*** Opening of EXERCISE DATA ***
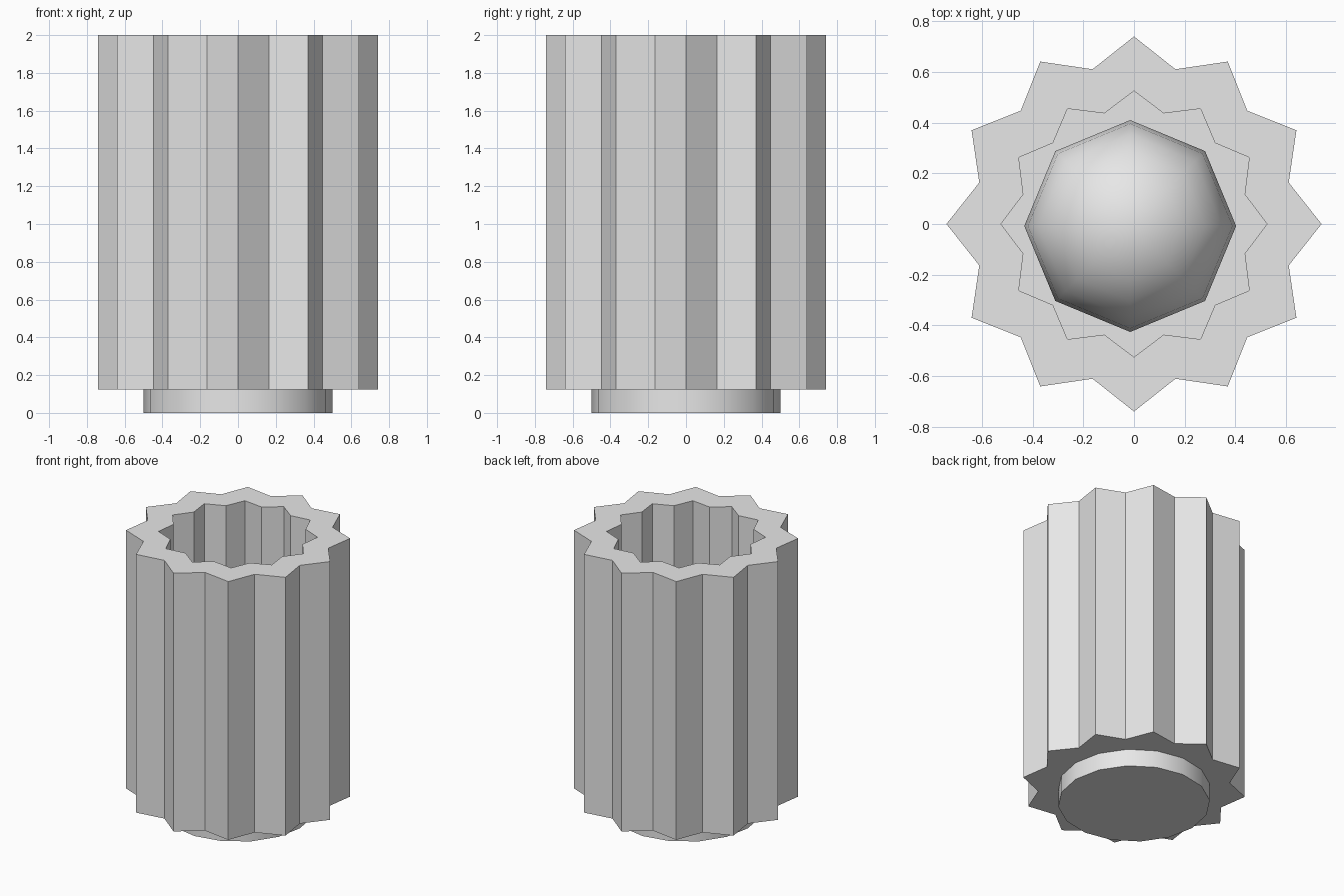
import bpy, bmesh, math

old = bpy.data.objects.get("Cube")
if old:
    bpy.data.objects.remove(old, do_unlink=True)

grey = bpy.data.materials.new("light_grey")
grey.use_nodes = True
colour = (0.8, 0.8, 0.8, 1)
grey.diffuse_color = colour
for node in grey.node_tree.nodes:
    if node.type == 'BSDF_PRINCIPLED':
        node.inputs["Base Color"].default_value = colour

BASE_TOP, TOP, FLOOR = 0.125, 2.0, 0.25
POINTS = 12


def finish(name, bm, smooth=False):
    bmesh.ops.recalc_face_normals(bm, faces=bm.faces)
    mesh = bpy.data.meshes.new(name)
    bm.to_mesh(mesh)
    bm.free()
    mesh.materials.append(grey)
    for face in mesh.polygons:
        face.use_smooth = smooth
    obj = bpy.data.objects.new(name, mesh)
    bpy.context.collection.objects.link(obj)
    return obj


def star_ring(bm, tip, valley, z):
    """Ring of vertices alternating between tips and valleys."""
    ring = []
    for i in range(POINTS * 2):
        a = math.pi * i / POINTS
        r = valley if i % 2 else tip
        ring.append(bm.verts.new((r * math.cos(a), r * math.sin(a), z)))
    return ring


def bridge(bm, lower, upper):
    n = len(lower)
    for i in range(n):
        j = (i + 1) % n
        bm.faces.new((lower[i], lower[j], upper[j], upper[i]))


# Fluted cup: outer wall, rim, cavity wall, closed floor and underside
bm = bmesh.new()
rings = [star_ring(bm, 0.74, 0.632, BASE_TOP),
         star_ring(bm, 0.74, 0.632, TOP),
         star_ring(bm, 0.525, 0.452, TOP),
         star_ring(bm, 0.525, 0.452, FLOOR)]
for lower, upper in zip(rings, rings[1:]):
    bridge(bm, lower, upper)
bm.faces.new(rings[0])
bm.faces.new(rings[-1])
finish("fluted_cup", bm)

# Round foot
bm = bmesh.new()
bmesh.ops.create_cone(bm, cap_ends=True, segments=16, radius1=0.5, radius2=0.5,
                      depth=BASE_TOP)
bmesh.ops.translate(bm, verts=bm.verts, vec=(0, 0, BASE_TOP / 2))
foot = finish("round_foot", bm)
bpy.ops.object.select_all(action='DESELECT')
foot.select_set(True)
bpy.context.view_layer.objects.active = foot
bpy.ops.object.shade_smooth_by_angle(angle=math.radians(30))

# Ball resting on the cavity floor
BALL = 0.418
bm = bmesh.new()
bmesh.ops.create_uvsphere(bm, u_segments=8, v_segments=12, radius=BALL)
bmesh.ops.translate(bm, verts=bm.verts, vec=(-0.015, -0.008, FLOOR + BALL))
finish("inner_ball", bm, smooth=True)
*** Close of EXERCISE DATA ***
## DIRECTIONS
Write out the entries word for word. Skip the pictures.

## EXERCISE RESPONSE
import bpy, bmesh, math

old = bpy.data.objects.get("Cube")
if old:
    bpy.data.objects.remove(old, do_unlink=True)

grey = bpy.data.materials.new("light_grey")
grey.use_nodes = True
colour = (0.8, 0.8, 0.8, 1)
grey.diffuse_color = colour
for node in grey.node_tree.nodes:
    if node.type == 'BSDF_PRINCIPLED':
        node.inputs["Base Color"].default_value = colour

BASE_TOP, TOP, FLOOR = 0.125, 2.0, 0.25
POINTS = 12


def finish(name, bm, smooth=False):
    bmesh.ops.recalc_face_normals(bm, faces=bm.faces)
    mesh = bpy.data.meshes.new(name)
    bm.to_mesh(mesh)
    bm.free()
    mesh.materials.append(grey)
    for face in mesh.polygons:
        face.use_smooth = smooth
    obj = bpy.data.objects.new(name, mesh)
    bpy.context.collection.objects.link(obj)
    return obj


def star_ring(bm, tip, valley, z):
    """Ring of vertices alternating between tips and valleys."""
    ring = []
    for i in range(POINTS * 2):
        a = math.pi * i / POINTS
        r = valley if i % 2 else tip
        ring.append(bm.verts.new((r * math.cos(a), r * math.sin(a), z)))
    return ring


def bridge(bm, lower, upper):
    n = len(lower)
    for i in range(n):
        j = (i + 1) % n
        bm.faces.new((lower[i], lower[j], upper[j], upper[i]))


# Fluted cup: outer wall, rim, cavity wall, closed floor and underside
bm = bmesh.new()
rings = [star_ring(bm, 0.74, 0.632, BASE_TOP),
         star_ring(bm, 0.74, 0.632, TOP),
         star_ring(bm, 0.525, 0.452, TOP),
         star_ring(bm, 0.525, 0.452, FLOOR)]
for lower, upper in zip(rings, rings[1:]):
    bridge(bm, lower, upper)
bm.faces.new(rings[0])
bm.faces.new(rings[-1])
finish("fluted_cup", bm)

# Round foot
bm = bmesh.new()
bmesh.ops.create_cone(bm, cap_ends=True, segments=16, radius1=0.5, radius2=0.5,
                      depth=BASE_TOP)
bmesh.ops.translate(bm, verts=bm.verts, vec=(0, 0, BASE_TOP / 2))
foot = finish("round_foot", bm)
bpy.ops.object.select_all(action='DESELECT')
foot.select_set(True)
bpy.context.view_layer.objects.active = foot
bpy.ops.object.shade_smooth_by_angle(angle=math.radians(30))

# Ball resting on the cavity floor
BALL = 0.418
bm = bmesh.new()
bmesh.ops.create_uvsphere(bm, u_segments=8, v_segments=12, radius=BALL)
bmesh.ops.translate(bm, verts=bm.verts, vec=(-0.015, -0.008, FLOOR + BALL))
finish("inner_ball", bm, smooth=True)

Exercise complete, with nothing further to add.